    The irony is that AOL screennames were not anonymous at all. Every AOL screenname was associated with an account, and each account was associated with a real person, real address, and real credit card number for billing. All the government had to do to identify you was to serve a subpoena on AOL (no cause needed to so do) to disclose the name address, credit card info, etc. associated with the screenname. Actual identity was a subpoena away.

  4. Ari Waldman says:

    Thanks for the comment, Orin. Undoubtedly, users tend to think about perceived anonymity. As I explore more fully in my ongoing project, real anonymity is rare and getting more rare. However, the AOL case is an inapt stand-in example for websites that used to allow users (usually underaged users) to pop in to a chat room meant for kids to chat about, say, sex. I wanted to keep the conversation about anonymity rather about kids talking about sex, so I cleaned up the example. In any event, in my work, I am referring to actual anonymity and agree with you wholeheartedly about it being just a step away; users have a perception of anonymity that isn’t really there.

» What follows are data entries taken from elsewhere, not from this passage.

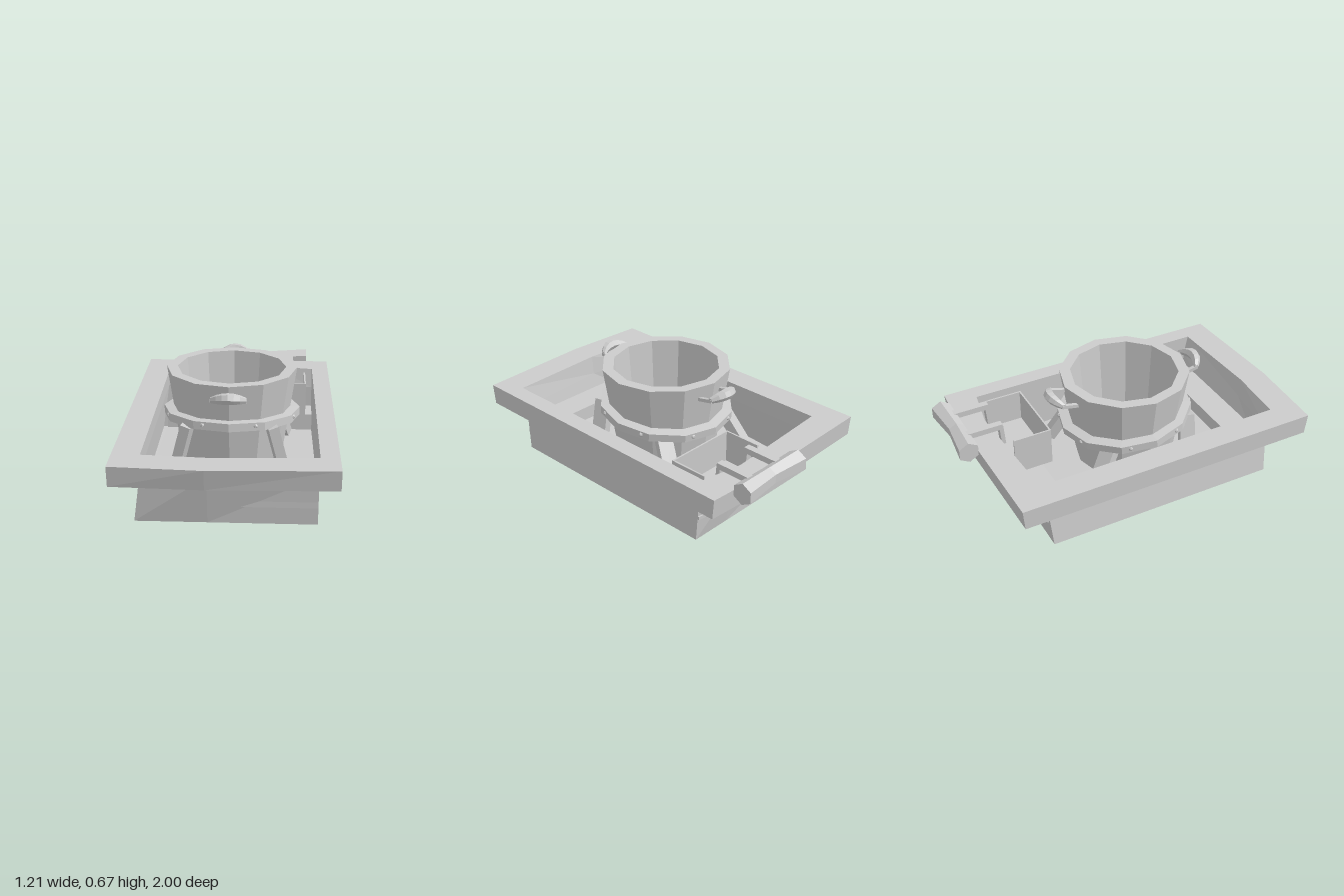
import * as THREE from 'three';

const material = new THREE.MeshStandardMaterial({ color: 0xcccccc, flatShading: true, side: THREE.DoubleSide });

function add(parent, name, geometry, x = 0, y = 0, z = 0) {
  const mesh = new THREE.Mesh(geometry, material);
  mesh.name = name;
  mesh.position.set(x, y, z);
  parent.add(mesh);
  return mesh;
}

// Box given by its limits on each axis
function block(parent, name, [x0, x1], [y0, y1], [z0, z1]) {
  return add(parent, name, new THREE.BoxGeometry(x1 - x0, y1 - y0, z1 - z0),
    (x0 + x1) / 2, (y0 + y1) / 2, (z0 + z1) / 2);
}

// Skin between rings of equal point count; optional fan caps on both ends
function loft(rings, capStart = false, capEnd = false) {
  const n = rings[0].length;
  const pos = rings.flat(2);
  const index = [];
  for (let r = 0; r < rings.length - 1; r++) {
    for (let i = 0; i < n; i++) {
      const a = r * n + i, b = r * n + (i + 1) % n;
      index.push(a, a + n, b, b, a + n, b + n);
    }
  }
  const last = (rings.length - 1) * n;
  for (let i = 1; i < n - 1; i++) {
    if (capStart) index.push(0, i, i + 1);
    if (capEnd) index.push(last, last + i + 1, last + i);
  }
  const g = new THREE.BufferGeometry();
  g.setAttribute('position', new THREE.Float32BufferAttribute(pos, 3));
  g.setIndex(index);
  const flat = g.toNonIndexed();
  flat.computeVertexNormals();
  return flat;
}

// Rectangular outline whose front and back edges bow out at one point
function outline(y, x0, x1, back, backMid, front, frontMid) {
  return [[x0, y, back], [0.25, y, backMid], [x1, y, back],
    [x1, y, front], [-0.1, y, frontMid], [x0, y, front]];
}

// Box bar between two points
function bar(parent, name, from, to, width, depth) {
  const a = new THREE.Vector3(...from), b = new THREE.Vector3(...to);
  const mesh = add(parent, name, new THREE.BoxGeometry(width, depth, a.distanceTo(b)));
  mesh.position.copy(a).lerp(b, 0.5);
  mesh.lookAt(b);
}

// Curved grip with two prongs, bulging toward +z
function sideHandle() {
  const handle = new THREE.Group();
  const rings = [];
  for (let i = 0; i <= 6; i++) {
    const t = i / 6 * 2 - 1;
    const r = 0.016 + 0.017 * (1 - t * t);
    const ring = [];
    for (let k = 0; k < 6; k++) {
      const a = k * Math.PI / 3;
      ring.push([t * 0.1, 0.63 - 0.022 * t * t + r * Math.sin(a), 0.48 - 0.04 * t * t + r * Math.cos(a)]);
    }
    rings.push(ring);
  }
  add(handle, 'handleGrip', loft(rings, true, true));
  for (const s of [-1, 1]) {
    bar(handle, 'handleProng', [s * 0.085, 0.58, 0.34], [s * 0.092, 0.607, 0.45], 0.022, 0.02);
  }
  return handle;
}

export function createModel() {
  const model = new THREE.Group();
  model.name = 'potInBasin';

  // Rim: outer skirt, flat top
  const hole = outline(0.41, -0.45, 0.5, -0.705, -0.75, 0.805, 0.83);
  add(model, 'rim', loft([
    outline(0.29, -0.605, 0.605, -0.865, -0.885, 0.955, 0.975),
    outline(0.41, -0.605, 0.605, -0.875, -0.895, 0.97, 1.0),
    hole,
  ]));

  // Tub shell, closed at the bottom
  add(model, 'tub', loft([
    outline(0, -0.5, 0.5, -0.66, -0.66, 0.765, 0.765),
    outline(0.29, -0.46, 0.5, -0.68, -0.72, 0.78, 0.82),
    hole,
  ], true));

  // Sloping sunken floor with a step at each end
  const floor = block(model, 'basinFloor', [-0.46, 0.5], [0.075, 0.095], [-0.5, 0.6]);
  floor.rotation.x = -0.073;
  block(model, 'frontLedge', [-0.455, 0.5], [0.1, 0.22], [0.6, 0.772]);
  block(model, 'backLedge', [-0.455, 0.5], [0.05, 0.155], [-0.66, -0.5]);
  add(model, 'backLedgePlate', loft([
    outline(0.14, -0.46, 0.5, -0.68, -0.71, -0.5, -0.5),
    outline(0.16, -0.46, 0.5, -0.68, -0.71, -0.5, -0.5),
  ], true, true));

  // Open compartment at the back
  const compartment = new THREE.Group();
  compartment.name = 'backCompartment';
  model.add(compartment);
  block(compartment, 'compartmentFloor', [0, 0.455], [0.16, 0.2], [-0.665, -0.44]);
  block(compartment, 'compartmentFront', [0, 0.455], [0.16, 0.395], [-0.445, -0.435]);
  for (const x of [0, 0.445]) {
    block(compartment, 'compartmentSide', [x, x + 0.01], [0.16, 0.395], [-0.67, -0.44]);
  }

  // Pot with thick wall
  const pot = new THREE.Group();
  pot.name = 'pot';
  pot.position.z = 0.05;
  model.add(pot);
  const lathe = (pts) => new THREE.LatheGeometry(pts.map(p => new THREE.Vector2(...p)), 12);
  add(pot, 'potBody', lathe([[0, 0.1], [0.3, 0.1], [0.385, 0.665], [0.32, 0.665], [0.275, 0.13], [0, 0.13]]));

  // Slightly tilted collar with studs
  const collar = new THREE.Group();
  collar.name = 'collar';
  collar.position.y = 0.398;
  collar.rotation.x = -0.085;
  pot.add(collar);
  add(collar, 'collarRing', lathe([[0.32, -0.027], [0.405, -0.027], [0.405, 0.02], [0.345, 0.027], [0.32, -0.027]]));
  for (let i = 0; i < 8; i++) {
    const a = (i + 0.5) * Math.PI / 4;
    add(collar, 'stud', new THREE.IcosahedronGeometry(0.014), 0.393 * Math.sin(a), 0, 0.393 * Math.cos(a));
  }

  // Splayed legs
  for (const sx of [-1, 1]) {
    for (const sz of [-1, 1]) {
      const at = (r, y) => [sx * r * 0.71, y, sz * r * 0.71];
      bar(pot, 'leg', at(0.34, 0.4), at(0.45, 0.1), 0.09, 0.06);
    }
  }

  // Pot handles, front and back
  for (const turn of [0, Math.PI]) {
    const handle = sideHandle();
    handle.name = turn ? 'backPotHandle' : 'frontPotHandle';
    handle.rotation.y = turn;
    pot.add(handle);
  }

  // Six-sided carrying bar, narrower in the middle
  const rings = [[0, 0.065, -0.942], [0.23, 0.052, -0.93], [0.465, 0.065, -0.942]].map(([x, r, z]) =>
    Array.from({ length: 6 }, (_, k) => {
      const a = k * Math.PI / 3;
      return [x, 0.412 + r * Math.cos(a), z + r * Math.sin(a)];
    }));
  add(model, 'carryingBar', loft(rings, true, true));

  // Straps hooking the bar over the rim
  for (const x of [0.13, 0.355]) {
    bar(model, 'strapTop', [x, 0.435, -0.92], [x, 0.435, -0.69], 0.04, 0.035);
    bar(model, 'strapDrop', [x, 0.445, -0.7], [x, 0.31, -0.69], 0.04, 0.025);
  }
  return model;
}
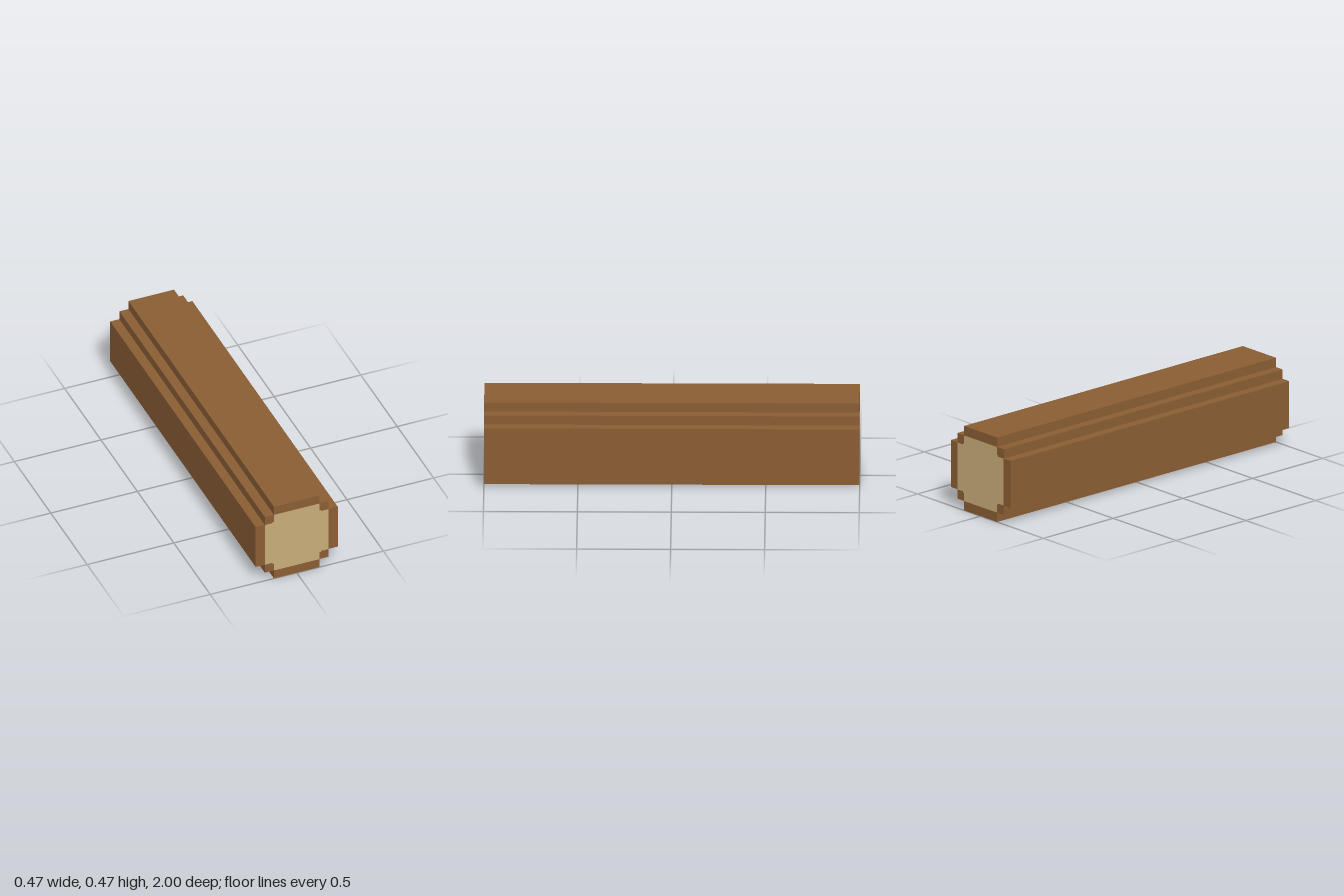
import * as THREE from 'three';

const U = 2 / 38; // one step of the stepped profile
const LENGTH = 2;
const PLATE = 0.001;

// Mirrors a quarter outline (from the right side up to the top) into a closed shape
function mirroredShape(quarter) {
  const back = [...quarter].reverse();
  const points = [
    ...quarter,
    ...back.map(([x, y]) => [-x, y]),
    ...quarter.map(([x, y]) => [-x, -y]),
    ...back.map(([x, y]) => [x, -y]),
  ];
  return new THREE.Shape(points.map(([x, y]) => new THREE.Vector2(x * U, y * U)));
}

export function createModel() {
  const bark = new THREE.MeshStandardMaterial({ color: 0x8b5e34 });
  bark.name = 'barkBrown';
  const wood = new THREE.MeshStandardMaterial({ color: 0xc8ad78 });
  wood.name = 'cutWoodTan';

  const log = new THREE.Group();
  log.name = 'log';

  // Stepped trunk running front to back
  const trunkShape = mirroredShape([[4.5, 2.5], [3.5, 2.5], [3.5, 3.5], [2.5, 3.5], [2.5, 4.5]]);
  const depth = LENGTH - 2 * PLATE;
  const trunkGeometry = new THREE.ExtrudeGeometry(trunkShape, { depth, bevelEnabled: false });
  trunkGeometry.translate(0, 0, -depth / 2);
  const trunk = new THREE.Mesh(trunkGeometry, bark);
  trunk.name = 'trunk';
  log.add(trunk);

  // Pale cut wood on both ends, with small nicks in its inner corners
  const cutShape = mirroredShape([
    [3.5, 2.4], [3.43, 2.5], [2.65, 2.5], [2.65, 2.63],
    [2.5, 2.63], [2.5, 3.43], [2.4, 3.5],
  ]);
  for (const [name, side] of [['frontCut', 1], ['backCut', -1]]) {
    const cut = new THREE.Mesh(new THREE.ShapeGeometry(cutShape), wood);
    cut.name = name;
    cut.position.z = side * LENGTH / 2;
    if (side < 0) cut.rotation.y = Math.PI;
    log.add(cut);
  }

  log.position.y = 4.5 * U;
  const model = new THREE.Group();
  model.name = 'steppedLog';
  model.add(log);
  return model;
}
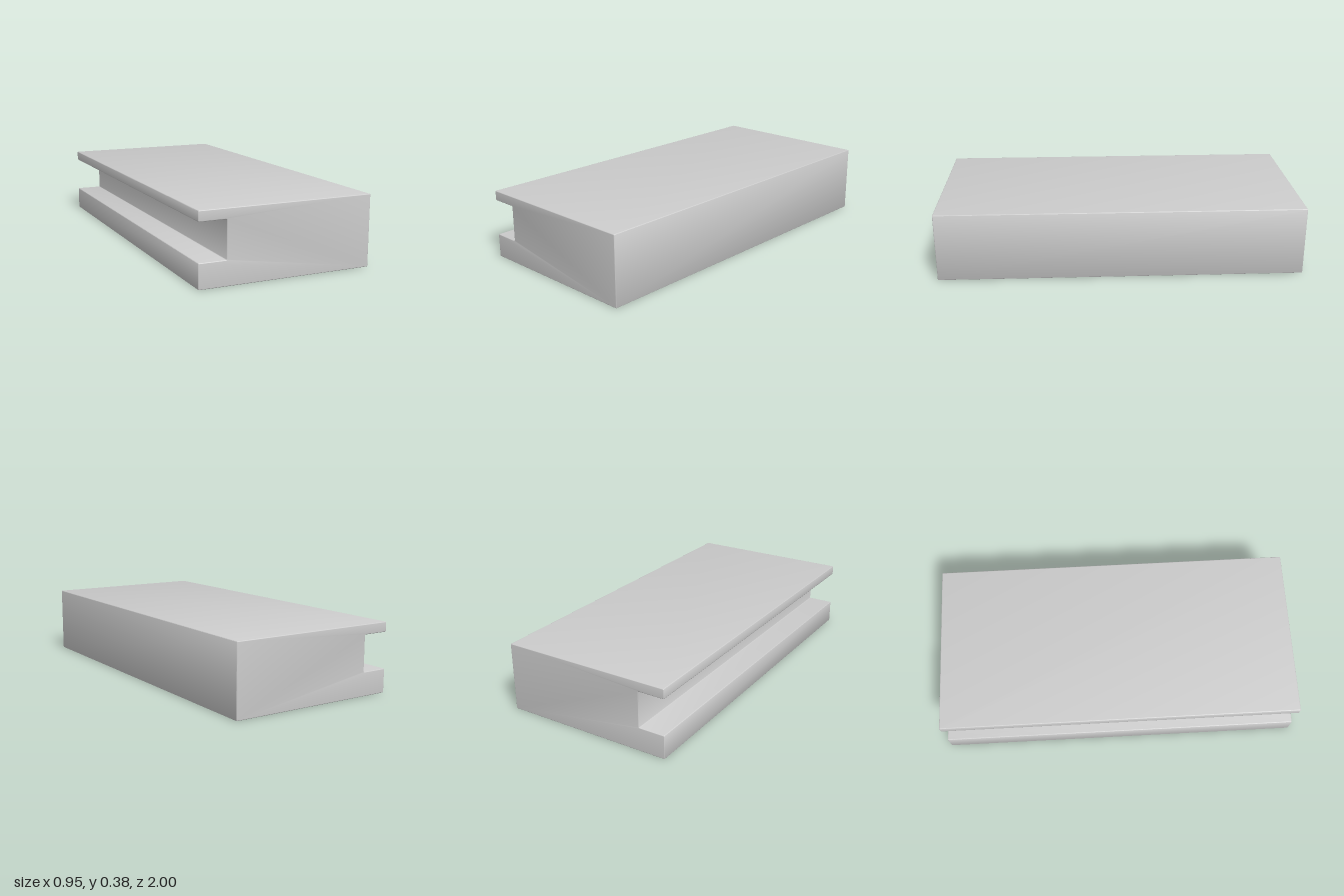
import * as THREE from 'three';
import { toCreasedNormals } from 'three/addons/utils/BufferGeometryUtils.js';

const LENGTH = 2;
const ROUND = 0.006; // corner radius of the profile
const BEVEL = 0.004; // softened edge around both ends

// Closed outline whose corners are all slightly rounded
function roundedShape(points, r) {
  const pts = points.map(([x, y]) => new THREE.Vector2(x, y));
  const toward = (a, b) => b.clone().sub(a).setLength(r).add(a);
  const shape = new THREE.Shape();
  pts.forEach((p, i) => {
    const start = toward(p, pts[(i + pts.length - 1) % pts.length]);
    const end = toward(p, pts[(i + 1) % pts.length]);
    if (i === 0) shape.moveTo(start.x, start.y);
    else shape.lineTo(start.x, start.y);
    shape.quadraticCurveTo(p.x, p.y, end.x, end.y);
  });
  shape.closePath();
  return shape;
}

export function createModel() {
  const group = new THREE.Group();
  group.name = 'groovedBlock';

  // Block section with a channel cut into the -x side
  const profile = roundedShape([
    [-0.474, 0], [0.474, 0], [0.474, 0.38], [-0.474, 0.38],
    [-0.474, 0.326], [-0.327, 0.326], [-0.327, 0.13], [-0.474, 0.13],
  ], ROUND);

  const geometry = new THREE.ExtrudeGeometry(profile, {
    depth: LENGTH - 2 * BEVEL,
    curveSegments: 4,
    bevelEnabled: true,
    bevelThickness: BEVEL,
    bevelSize: BEVEL,
    bevelOffset: -BEVEL,
    bevelSegments: 3,
  });
  geometry.translate(0, 0, BEVEL - LENGTH / 2);

  const block = new THREE.Mesh(
    toCreasedNormals(geometry, 0.6),
    new THREE.MeshStandardMaterial({ color: 0xcccccc }),
  );
  block.name = 'block';
  group.add(block);
  return group;
}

  5. Regarding “… could know it’s me by following my IP address.”

    I assume you know IP addresses don’t automatically map to people. Those who are serious about hiding their identity use different IP addresses, via various proxy servers.

    In fact, Wikipedia has an ongoing problem with people assuming multiple identities (“sockpuppet”), and IP address checking only catches the less sophisticated ones. And even that is complicated. There’s been quite a few scandals in this regard. See, for example:

  6. Ari Waldman says:

    Thanks for the comment, Seth! Indeed. I don’t mean to imply it’s as easy as clicking on a button and finding out that it’s Bob Dylan on the other end of a comment, but as a matter of practice and theory, there seems to me to be a very big difference between anonymity as such and obscured identity that could be cleared up. More importantly for my work, the trend is for less anonymity. There is a host of evidence out there showing a decrease in anonymity, but I’m always interested to see counter examples (or helpful examples!).

  7. Ari,

    It’s definitely worth checking out the online symposium that CoOp held on my article Cyber Civil Rights. In CCR, I argued that we ought to have an orderly articulation of the standard of care for website operators, rather than the blanket immunity as Section 230 is now interpreted. Citing Dan and Tal Zarsky, I argued that the standard of care should include requiring website operators to configure their sites to collect and retain visitors’ IP addresses. At the CCR symposium, Steven Bellovin, David Robinson, Michael Froomkin, and Nathaniel Gleicher addressed this suggestion, providing important criticism as a technical and normative matter. (Other folks had different, important critiques too, like Nancy Kim, Ann Bartow, Helen Norton, Dave Fagundes, James Grimmelmann, Paul Ohm, Orin Kerr, and many others). I would definitely read those criticisms. Also Denver U. Law Review did a symposium on my work on cyber harassment and cyber civil rights and Paul Ohm and Wendy Seltzer had really interesting feedback on traceable anonymity. Their comments and my response are published online with Denver U. L. Review. I would definitely check out those discussions and debates for helpful comments.

    Thanks for your fantastic blogging!!

  8. There is developing law on the First Amendment right to remain anonymous on the Internet. See e.g., Dendrite Intern., Inc. v. Doe No. 3, 775 A.2d 756, 342 N.J. Super. 134 (N.J. Super. Ch., 2001); Mobilisa, Inc. v. Doe, 170 P.3d 712, 217 Ariz. 103 (Ariz. App., 2007); In Re Anonymous Online Speakers, 611 F.3d 653 (9th Cir., 2010) and so on.

  9. Ari Waldman says:

    @Danielle: Thanks so much! Those resources are indeed excellent and I’ve already devoured some of them. Thanks for the suggestions!

    @David: Indeed. This is an important and developing area at teh state level. Dendrite is a particularly seminal case. Thanks!